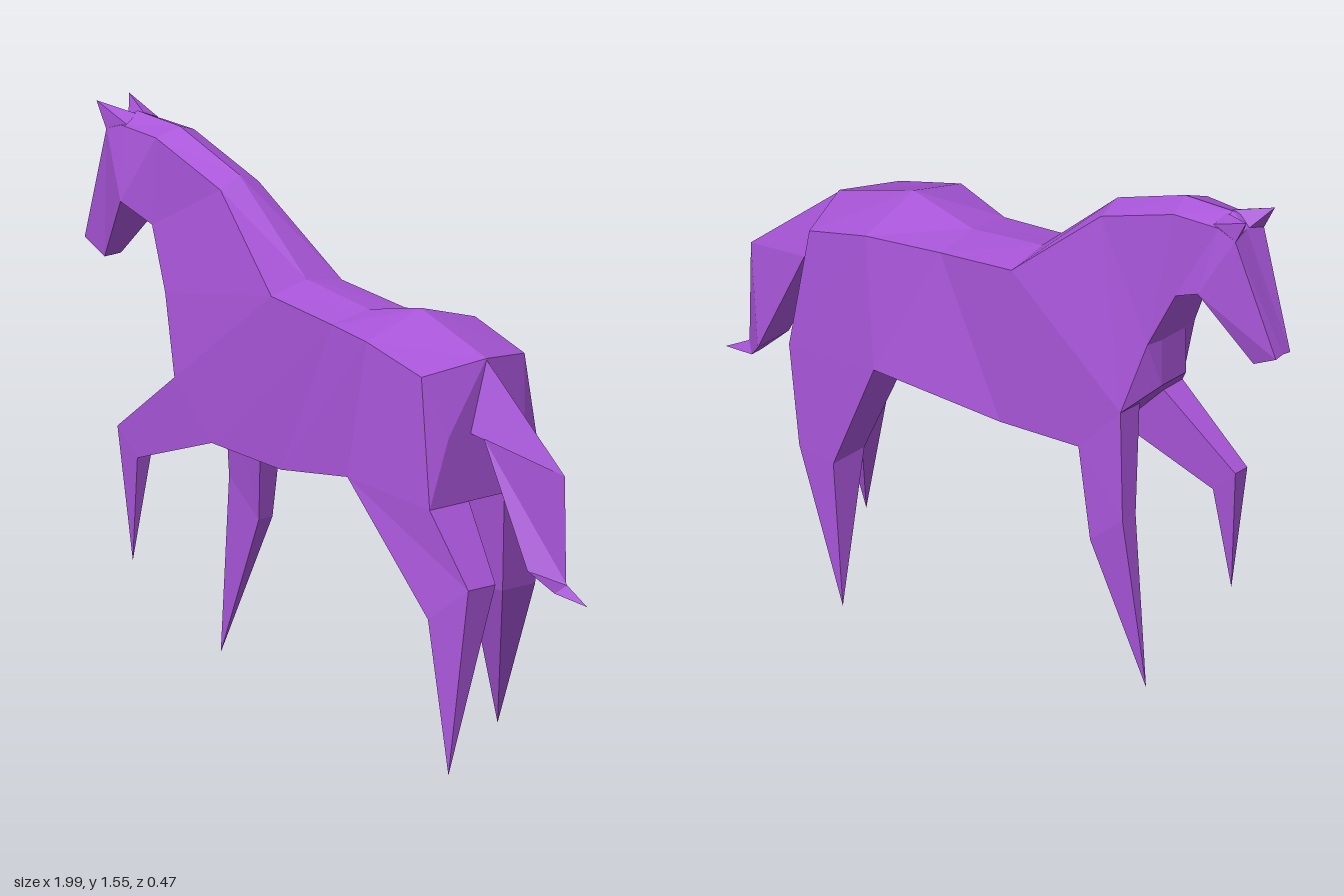
import * as THREE from 'three';

// Skin a run of rings (equal point counts) and close both ends; faces stay flat.
function loft(rings) {
  const pos = [];
  const tri = (a, b, c) => {
    const u = new THREE.Vector3(...a), v = new THREE.Vector3(...b), w = new THREE.Vector3(...c);
    if (v.clone().sub(u).cross(w.clone().sub(u)).length() < 1e-7) return;
    pos.push(...a, ...b, ...c);
  };
  const n = rings[0].length;
  for (let i = 0; i < rings.length - 1; i++) {
    const r = rings[i], s = rings[i + 1];
    for (let j = 0; j < n; j++) {
      const k = (j + 1) % n;
      tri(r[j], r[k], s[j]);
      tri(r[k], s[k], s[j]);
    }
  }
  const first = rings[0], last = rings[rings.length - 1];
  for (let j = 1; j < n - 1; j++) {
    tri(first[0], first[j + 1], first[j]);
    tri(last[0], last[j], last[j + 1]);
  }
  const geo = new THREE.BufferGeometry();
  geo.setAttribute('position', new THREE.Float32BufferAttribute(pos, 3));
  geo.computeVertexNormals();
  return geo;
}

// Ring from a top-centre point and points down the +z side, mirrored to -z.
const mirrored = ([top, ...side]) => [
  [...top, 0], ...side, ...side.slice().reverse().map(([x, y, z]) => [x, y, -z]),
];

// Leg of four-sided sections {rear, front, zr, zf, zi} running down to a point.
function legGeometry(side, sections, tip) {
  const rings = sections.map(({ rear, front, zr, zf, zi }) => [
    [...rear, zr], [...front, zf], [...front, zi], [...rear, zi],
  ]);
  rings.push(Array(4).fill(tip));
  return loft(rings.map((ring) => {
    const r = ring.map(([x, y, z]) => [x, y, z * side]);
    return side < 0 ? r.reverse() : r;
  }));
}

export function createModel() {
  const group = new THREE.Group();
  const purple = new THREE.MeshStandardMaterial({ color: 0xa855d8, flatShading: true });
  purple.name = 'purple';
  const add = (name, geo) => {
    const mesh = new THREE.Mesh(geo, purple);
    mesh.name = name;
    group.add(mesh);
  };

  // Head: muzzle, brow, poll
  const poll = [[-0.82, 1.54], [-0.82, 1.51, 0.06], [-0.78, 1.31, 0.1], [-0.78, 1.31, 0.05]];
  add('head', loft([
    [[-1, 1.16], [-1, 1.155, 0.03], [-0.92, 1.115, 0.03], [-0.92, 1.115, 0.01]],
    [[-0.87, 1.5], [-0.88, 1.49, 0.06], [-0.78, 1.31, 0.1], [-0.78, 1.31, 0.05]],
    poll,
  ].map(mirrored)));

  // Neck, barrel and hindquarters: ridge, upper edge, flank, underside
  add('body', loft([
    poll,
    [[-0.65, 1.53], [-0.67, 1.505, 0.07], [-0.68, 1.26, 0.075], [-0.68, 1.26, 0.04]],
    [[-0.41, 1.44], [-0.41, 1.41, 0.07], [-0.6, 1.09, 0.1], [-0.61, 1.09, 0.05]],
    [[-0.14, 1.2], [-0.14, 1.175, 0.13], [-0.53, 0.87, 0.13], [-0.61, 0.95, 0.05]],
    [[-0.14, 1.2], [-0.14, 1.175, 0.13], [-0.38, 0.715, 0.13], [-0.38, 0.715, 0.05]],
    [[0.11, 1.165], [0.11, 1.145, 0.135], [-0.1, 0.695, 0.13], [-0.1, 0.695, 0.06]],
    [[0.32, 1.21], [0.32, 1.15, 0.2], [0.27, 0.765, 0.225], [0.27, 0.765, 0.06]],
    [[0.585, 1.12], [0.53, 1.09, 0.19], [0.585, 0.73, 0.21], [0.585, 0.73, 0.07]],
    [[0.585, 1.12], [0.585, 0.92, 0.14], [0.585, 0.73, 0.21], [0.585, 0.73, 0.07]],
  ].map(mirrored)));

  // Tail with a centre ridge
  add('tail', loft([
    [[0.58, 1.12], [0.58, 0.92, 0.06]],
    [[0.9, 0.85], [0.65, 0.92, 0.07]],
    [[0.905, 0.55], [0.82, 0.58, 0.065]],
    [[0.91, 0.545], [0.88, 0.52, 0.02]],
    [[0.99, 0.5], [0.99, 0.5, 0]],
  ].map(mirrored)));

  // Ears
  for (const side of [1, -1]) {
    const base = [[-0.87, 1.5, 0.012], [-0.88, 1.485, 0.06], [-0.8, 1.515, 0.058], [-0.81, 1.535, 0.012]]
      .map(([x, y, z]) => [x, y, z * side]);
    if (side < 0) base.reverse();
    base.reverse();
    add(side > 0 ? 'nearEar' : 'farEar', loft([base, Array(4).fill([-0.92, 1.56, 0.06 * side])].map((r) => r.slice().reverse())));
  }

  // Hind legs
  const hip = { rear: [0.585, 0.73], front: [0.27, 0.765], zr: 0.21, zf: 0.225, zi: 0.065 };
  add('nearHindLeg', legGeometry(1, [hip,
    { rear: [0.73, 0.53], front: [0.6, 0.43], zr: 0.2, zf: 0.23, zi: 0.1 }], [0.69, 0.01, 0.237]));
  add('farHindLeg', legGeometry(-1, [hip,
    { rear: [0.54, 0.44], front: [0.41, 0.43], zr: 0.22, zf: 0.23, zi: 0.1 }], [0.37, 0.01, 0.237]));

  // Forelegs, the near one raised
  const shoulder = { rear: [-0.38, 0.715], front: [-0.53, 0.87], zr: 0.13, zf: 0.13, zi: 0.05 };
  add('nearForeleg', legGeometry(1, [shoulder,
    { rear: [-0.69, 0.61], front: [-0.77, 0.685], zr: 0.12, zf: 0.12, zi: 0.07 }], [-0.73, 0.31, 0.1]));
  add('farForeleg', legGeometry(-1, [shoulder,
    { rear: [-0.43, 0.45], front: [-0.55, 0.55], zr: 0.14, zf: 0.145, zi: 0.09 }], [-0.6, 0.04, 0.105]));

  return group;
}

···

[Problem statement]: Scan the records above and report every line with the string "THREE".

[Reply to the task]:
import * as THREE from 'three';
    const u = new THREE.Vector3(...a), v = new THREE.Vector3(...b), w = new THREE.Vector3(...c);
  const geo = new THREE.BufferGeometry();
  geo.setAttribute('position', new THREE.Float32BufferAttribute(pos, 3));
  const group = new THREE.Group();
  const purple = new THREE.MeshStandardMaterial({ color: 0xa855d8, flatShading: true });
    const mesh = new THREE.Mesh(geo, purple);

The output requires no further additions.